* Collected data

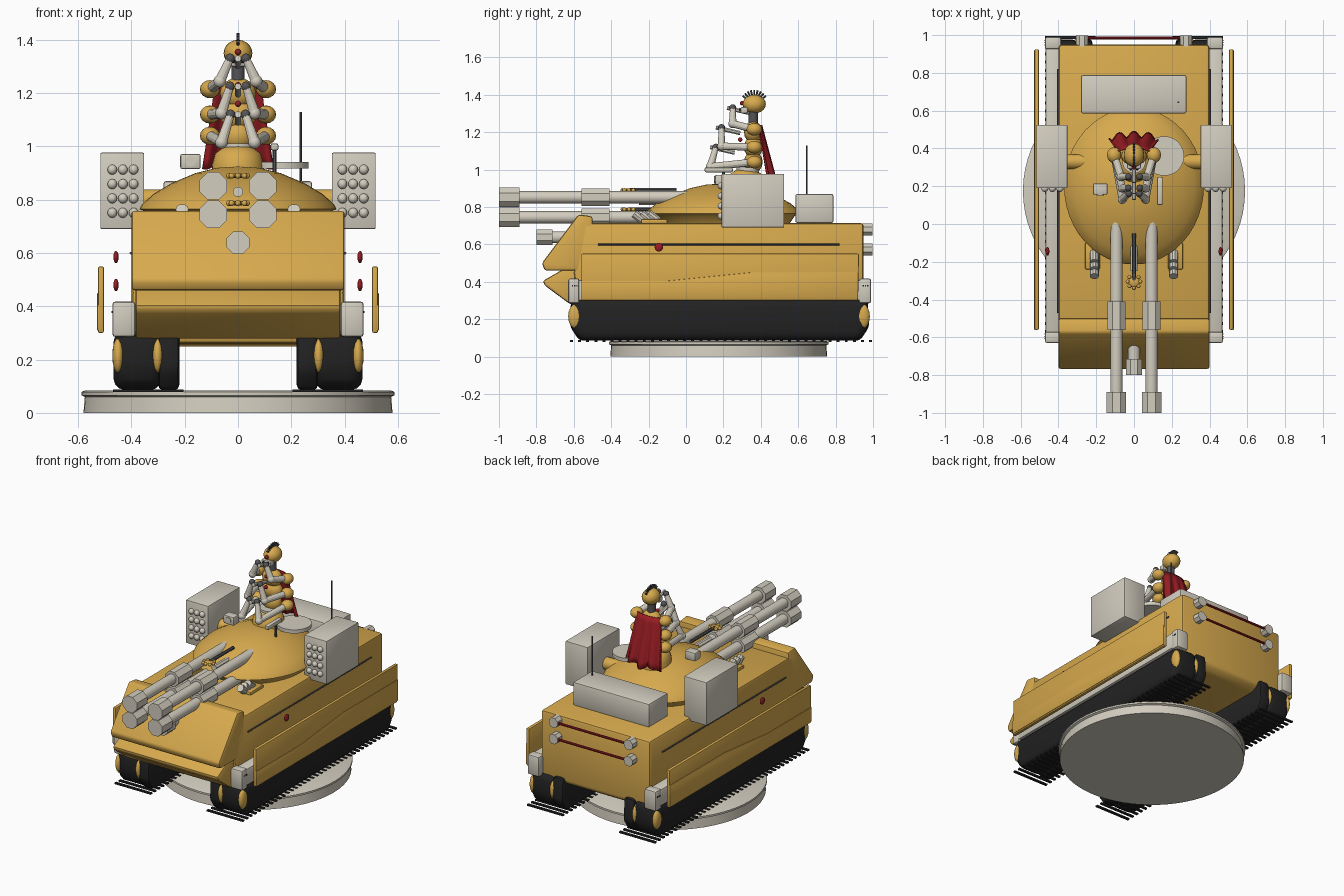
import bpy, bmesh, math
from mathutils import Vector, Matrix

if "Cube" in bpy.data.objects:
    bpy.data.objects.remove(bpy.data.objects["Cube"], do_unlink=True)


def material(name, rgb):
    m = bpy.data.materials.new(name)
    m.use_nodes = True
    m.diffuse_color = (*rgb, 1)
    m.node_tree.nodes["Principled BSDF"].inputs["Base Color"].default_value = (*rgb, 1)
    return m


GOLD = material("gold", (0.68, 0.40, 0.075))
WHITE = material("bone_white", (0.65, 0.61, 0.52))
BLACK = material("track_black", (0.016, 0.016, 0.017))
RED = material("deep_red", (0.32, 0.012, 0.017))
GREY = material("dark_grey", (0.09, 0.09, 0.095))


def finish(name, bm, mat, sharp=0.5):
    bmesh.ops.recalc_face_normals(bm, faces=bm.faces)
    for f in bm.faces:
        f.smooth = True
    for e in bm.edges:
        e.smooth = e.calc_face_angle(0) < sharp
    me = bpy.data.meshes.new(name)
    bm.to_mesh(me)
    bm.free()
    me.materials.append(mat)
    ob = bpy.data.objects.new(name, me)
    bpy.context.collection.objects.link(ob)
    return ob


def bevel(bm, width, segments=2):
    if width:
        bmesh.ops.bevel(bm, geom=bm.edges[:], offset=width, segments=segments,
                        affect='EDGES', profile=0.5)


def box(name, x, y, z, mat, width=0.008):
    """Box from (low, high) ranges on each axis."""
    bm = bmesh.new()
    bmesh.ops.create_cube(bm, size=1)
    for v in bm.verts:
        v.co = [(a + b) / 2 + c * (b - a) for (a, b), c in zip((x, y, z), v.co)]
    bevel(bm, width)
    return finish(name, bm, mat)


def slab(name, profile, x, mat, width=0.012, segments=2, sharp=0.5):
    """Side profile of (y, z) points extruded across an x range."""
    bm = bmesh.new()
    face = bm.faces.new([bm.verts.new((x[0], y, z)) for y, z in profile])
    out = bmesh.ops.extrude_face_region(bm, geom=[face])
    for v in out["geom"]:
        if isinstance(v, bmesh.types.BMVert):
            v.co.x = x[1]
    bevel(bm, width, segments)
    return finish(name, bm, mat, sharp)


def tube(name, p, q, r, mat, n=16, r2=None):
    p, q = Vector(p), Vector(q)
    bm = bmesh.new()
    turn = (q - p).to_track_quat('Z', 'Y').to_matrix().to_4x4()
    bmesh.ops.create_cone(bm, cap_ends=True, segments=n, radius1=r,
                          radius2=r if r2 is None else r2, depth=(q - p).length,
                          matrix=Matrix.Translation((p + q) / 2) @ turn
                          @ Matrix.Rotation(math.pi / n, 4, 'Z'))
    return finish(name, bm, mat)


def ball(name, centre, size, mat, n=16):
    size = (size,) * 3 if isinstance(size, float) else size
    bm = bmesh.new()
    bmesh.ops.create_uvsphere(bm, u_segments=n, v_segments=max(6, n // 2), radius=1,
                              matrix=Matrix.Translation(centre) @ Matrix.Diagonal((*size, 1)))
    return finish(name, bm, mat, 0.9)


def lathe(name, profile, centre, mat, stretch=1.0, n=48):
    """Profile of (radius, z) spun about a vertical axis, stretched in y."""
    bm = bmesh.new()
    vs = [bm.verts.new((r, 0, z)) for r, z in profile]
    es = [bm.edges.new(pair) for pair in zip(vs, vs[1:])]
    bmesh.ops.spin(bm, geom=vs + es, axis=(0, 0, 1), cent=(0, 0, 0),
                   angle=math.tau, steps=n)
    bmesh.ops.remove_doubles(bm, verts=bm.verts, dist=0.0005)
    for v in bm.verts:
        v.co = (v.co.x + centre[0], v.co.y * stretch + centre[1], v.co.z)
    return finish(name, bm, mat, 0.7)


# Display base
lathe("display_base", [(0, 0), (0.58, 0), (0.575, 0.06), (0.588, 0.066), (0.588, 0.078),
                       (0.575, 0.084), (0, 0.084)], (0, 0.175), WHITE, n=64)

# Hull and wedge nose
slab("hull", [(-0.58, 0.26), (-0.6, 0.45), (-0.55, 0.715), (0.95, 0.715), (0.95, 0.28),
              (0.9, 0.25)], (-0.4, 0.4), GOLD, 0.018)
slab("upper_nose", [(-0.575, 0.76), (-0.77, 0.5), (-0.755, 0.46), (-0.5, 0.46), (-0.5, 0.75)],
     (-0.4, 0.4), GOLD)
slab("lower_nose", [(-0.6, 0.5), (-0.765, 0.405), (-0.755, 0.38), (-0.62, 0.28), (-0.5, 0.28),
                    (-0.5, 0.5)], (-0.385, 0.385), GOLD)

for s, side in ((1, "left"), (-1, "right")):
    def span(a, b):
        return tuple(sorted((s * a, s * b)))

    # Running gear
    loop = [(-0.615, 0.31), (-0.62, 0.16), (-0.57, 0.085), (0.93, 0.085), (0.98, 0.16), (0.97, 0.31)]
    slab(side + "_track", loop, span(0.285, 0.468), BLACK, 0.045, 3, 0.8)
    slab(side + "_inner_track", loop, span(0.22, 0.3), BLACK, 0.02)
    for i in range(38):
        y = -0.62 + i * 0.0432
        box(side + "_track_cleat", span(0.205, 0.47), (y, y + 0.016), (0.078, 0.088), BLACK, 0)
    for x in (0.302, 0.45):
        for y in (-0.592, 0.945):
            ball(side + "_sprocket", (s * x, y, 0.215), (0.022, 0.038, 0.065), GOLD)

    # Fenders and skirt
    box(side + "_fender", span(0.39, 0.468), (-0.6, 0.97), (0.3, 0.41), WHITE)
    for y0, y1 in ((-0.63, -0.57), (0.925, 0.99)):
        box(side + "_fender_end", span(0.385, 0.472), (y0, y1), (0.285, 0.418), WHITE, 0.012)
        for k in range(3):
            yk = y0 + 0.02 + k * 0.012
            box(side + "_fender_bolt", span(0.47, 0.475), (yk, yk + 0.006), (0.375, 0.382), BLACK, 0)
    slab(side + "_skirt", [(-0.56, 0.3), (0.92, 0.3), (0.925, 0.55), (-0.56, 0.55)],
         span(0.503, 0.526), GOLD, 0.007)
    slab(side + "_skirt_band", [(-0.56, 0.31), (0.92, 0.31), (0.92, 0.45), (0.35, 0.45),
                                (-0.1, 0.405), (-0.56, 0.405)], span(0.52, 0.529), GOLD, 0.003)
    tube(side + "_hull_rail", (s * 0.402, -0.47, 0.6), (s * 0.402, 0.82, 0.6), 0.005, GREY, 8)
    for z in (0.585, 0.48):
        ball(side + "_marker_light", (s * 0.458, -0.145, z), (0.01, 0.023, 0.023), RED)

    # Missile pod with a grid of warheads
    box(side + "_missile_pod", span(0.352, 0.517), (0.19, 0.525), (0.69, 0.977), WHITE, 0.006)
    for i in range(3):
        for j in range(4):
            ball(side + "_warhead", (s * (0.392 + i * 0.04), 0.188, 0.751 + j * 0.054),
                 0.019, WHITE, 10)
    tube(side + "_pod_arm", (s * 0.2, 0.33, 0.8), (s * 0.37, 0.33, 0.8), 0.04, GOLD)

    # Twin main guns
    for z in (0.745, 0.852):
        x = s * 0.093
        tube(side + "_gun_barrel", (x, -0.95, z), (x, 0.05, z), 0.033, WHITE)
        tube(side + "_gun_sleeve", (x, -0.56, z), (x, -0.41, z), 0.052, WHITE, 8)
        tube(side + "_gun_muzzle", (x, -1, z), (x, -0.89, z), 0.056, WHITE, 8)

    # Smoke launchers
    for k in range(3):
        y = -0.255 + k * 0.038
        tube(side + "_smoke_launcher", (s * 0.21, y - 0.022, 0.765), (s * 0.21, y + 0.03, 0.725),
             0.024, WHITE, 10)
    box(side + "_launcher_bracket", span(0.18, 0.26), (-0.24, -0.1), (0.71, 0.735), GOLD)

    # Rear lamps
    for z in (0.572, 0.68):
        tube(side + "_rear_lamp", (s * 0.275, 0.94, z), (s * 0.275, 0.998, z), 0.034, WHITE, 8)

for z in (0.572, 0.68):
    tube("rear_red_bar", (-0.255, 0.985, z), (0.255, 0.985, z), 0.008, RED, 8)

# Nose gun
tube("nose_gun_barrel", (0, -0.74, 0.638), (0, -0.5, 0.638), 0.032, WHITE)
tube("nose_gun_muzzle", (0, -0.8, 0.638), (0, -0.715, 0.638), 0.046, WHITE, 8)

# Turret dome and fittings
lathe("turret_dome", [(0, 0.925), (0.08, 0.92), (0.16, 0.9), (0.25, 0.862), (0.32, 0.82),
                      (0.362, 0.78), (0.37, 0.765), (0.34, 0.752), (0.31, 0.7)],
      (0, 0.2), GOLD, 1.12)
lathe("cupola", [(0, 1.005), (0.05, 1.0), (0.085, 0.975), (0.098, 0.93), (0.1, 0.86)],
      (0, 0.32), GOLD, n=24)
tube("cupola_ring", (0, 0.33, 0.985), (0, 0.33, 1.012), 0.062, WHITE)
tube("open_hatch", (0.16, 0.36, 0.918), (0.16, 0.36, 0.942), 0.105, WHITE, 32)
box("sight_box", (-0.217, -0.14), (0.155, 0.215), (0.915, 0.972), WHITE)
tube("sight_lens", (-0.178, 0.15, 0.945), (-0.178, 0.16, 0.945), 0.02, WHITE, 12)
box("side_grip", (0.122, 0.152), (0.1, 0.25), (0.985, 1.012), WHITE)
tube("grip_post", (0.137, 0.2, 0.89), (0.137, 0.2, 0.99), 0.008, GREY, 8)
box("rear_stowage_box", (-0.28, 0.278), (0.585, 0.788), (0.715, 0.87), WHITE, 0.01)
tube("antenna", (0.235, 0.645, 0.86), (0.235, 0.645, 1.13), 0.005, GREY, 8)
tube("coaxial_gun", (0, -0.25, 0.83), (0, -0.05, 0.83), 0.02, WHITE, 8)

# Ball clusters between the guns
for z in (0.787, 0.89):
    tube("cluster_stalk", (0, -0.3, z), (0, -0.05, z), 0.011, GREY, 8)
    ball("cluster_core", (0, -0.305, z), (0.03, 0.03, 0.009), GOLD)
    for k in range(8):
        a = k * math.tau / 8
        ball("cluster_bead", (0.034 * math.cos(a), -0.305 + 0.034 * math.sin(a), z), 0.011, GOLD, 8)

# Commander: torso, head and crest
for z, w in ((1.04, 0.062), (1.12, 0.07), (1.2, 0.068)):
    ball("commander_torso", (0, 0.36, z), (w, 0.05, 0.058), GOLD)
tube("commander_neck", (0, 0.36, 1.22), (0, 0.36, 1.32), 0.025, GREY)
ball("commander_helmet", (0, 0.365, 1.35), (0.054, 0.062, 0.05), GOLD, 20)
box("commander_visor", (-0.036, 0.036), (0.292, 0.33), (1.3, 1.335), WHITE)
for s in (-1, 1):
    ball("commander_eye", (s * 0.017, 0.291, 1.321), 0.008, BLACK, 8)
for y, z in ((0.3, 1.355), (0.295, 1.23), (0.29, 1.16)):
    ball("red_jewel", (0, y, z), 0.012, RED, 10)
for k in range(9):
    a = math.radians(35 + k * 13.75)
    d = Vector((0, -math.cos(a), math.sin(a)))
    c = Vector((0, 0.365, 1.35))
    tube("helmet_crest_spike", c + d * 0.045, c + d * 0.076, 0.006, GREY, 6)

# Three pairs of arms: shoulder, elbow and hand heights with forward reach
for zs, elbow, hand in ((1.215, (0.068, 0.25, 1.245), (0.03, 0.25, 1.33)),
                        (1.12, (0.062, 0.19, 1.125), (0.03, 0.19, 1.225)),
                        (1.04, (0.062, 0.13, 1.015), (0.028, 0.16, 1.12))):
    for s in (-1, 1):
        e, h = (Vector((s * p[0], p[1], p[2])) for p in (elbow, hand))
        shoulder = Vector((s * 0.105, 0.365, zs))
        ball("shoulder_pad", shoulder, (0.038, 0.042, 0.034), GOLD)
        tube("upper_arm", shoulder, e, 0.02, WHITE, 12)
        ball("elbow", e, 0.024, WHITE, 12)
        tube("forearm", e, h, 0.021, WHITE, 12, 0.015)
        ball("hand", h, 0.019, GREY, 10)
    tube("held_rod", (0, hand[1] - 0.03, hand[2]), (0, hand[1] + 0.1, hand[2] - 0.03), 0.012, WHITE, 8)

# Cape with pleats widening toward the hem
bm = bmesh.new()
bmesh.ops.create_grid(bm, x_segments=32, y_segments=8, size=1)
for v in bm.verts:
    u, t = v.co.x, (1 - v.co.y) / 2
    v.co = (u * (0.085 + 0.05 * t),
            0.4 + 0.07 * t + 0.016 * t * math.cos(u * 11) - 0.02 * u * u,
            1.235 - 0.31 * t - 0.012 * t * math.cos(u * 7))
cape = finish("cape", bm, RED, 1.5)
solid = cape.modifiers.new("thickness", 'SOLIDIFY')
solid.thickness = 0.008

* Required action
All lines above between those holding "0.16), (0.97, 0.31)]" and "y = -0.62 + i * 0.0432", inclusive, must be set down unchanged, and no other line may be included.

* Reply to the exercise
    loop = [(-0.615, 0.31), (-0.62, 0.16), (-0.57, 0.085), (0.93, 0.085), (0.98, 0.16), (0.97, 0.31)]
    slab(side + "_track", loop, span(0.285, 0.468), BLACK, 0.045, 3, 0.8)
    slab(side + "_inner_track", loop, span(0.22, 0.3), BLACK, 0.02)
    for i in range(38):
        y = -0.62 + i * 0.0432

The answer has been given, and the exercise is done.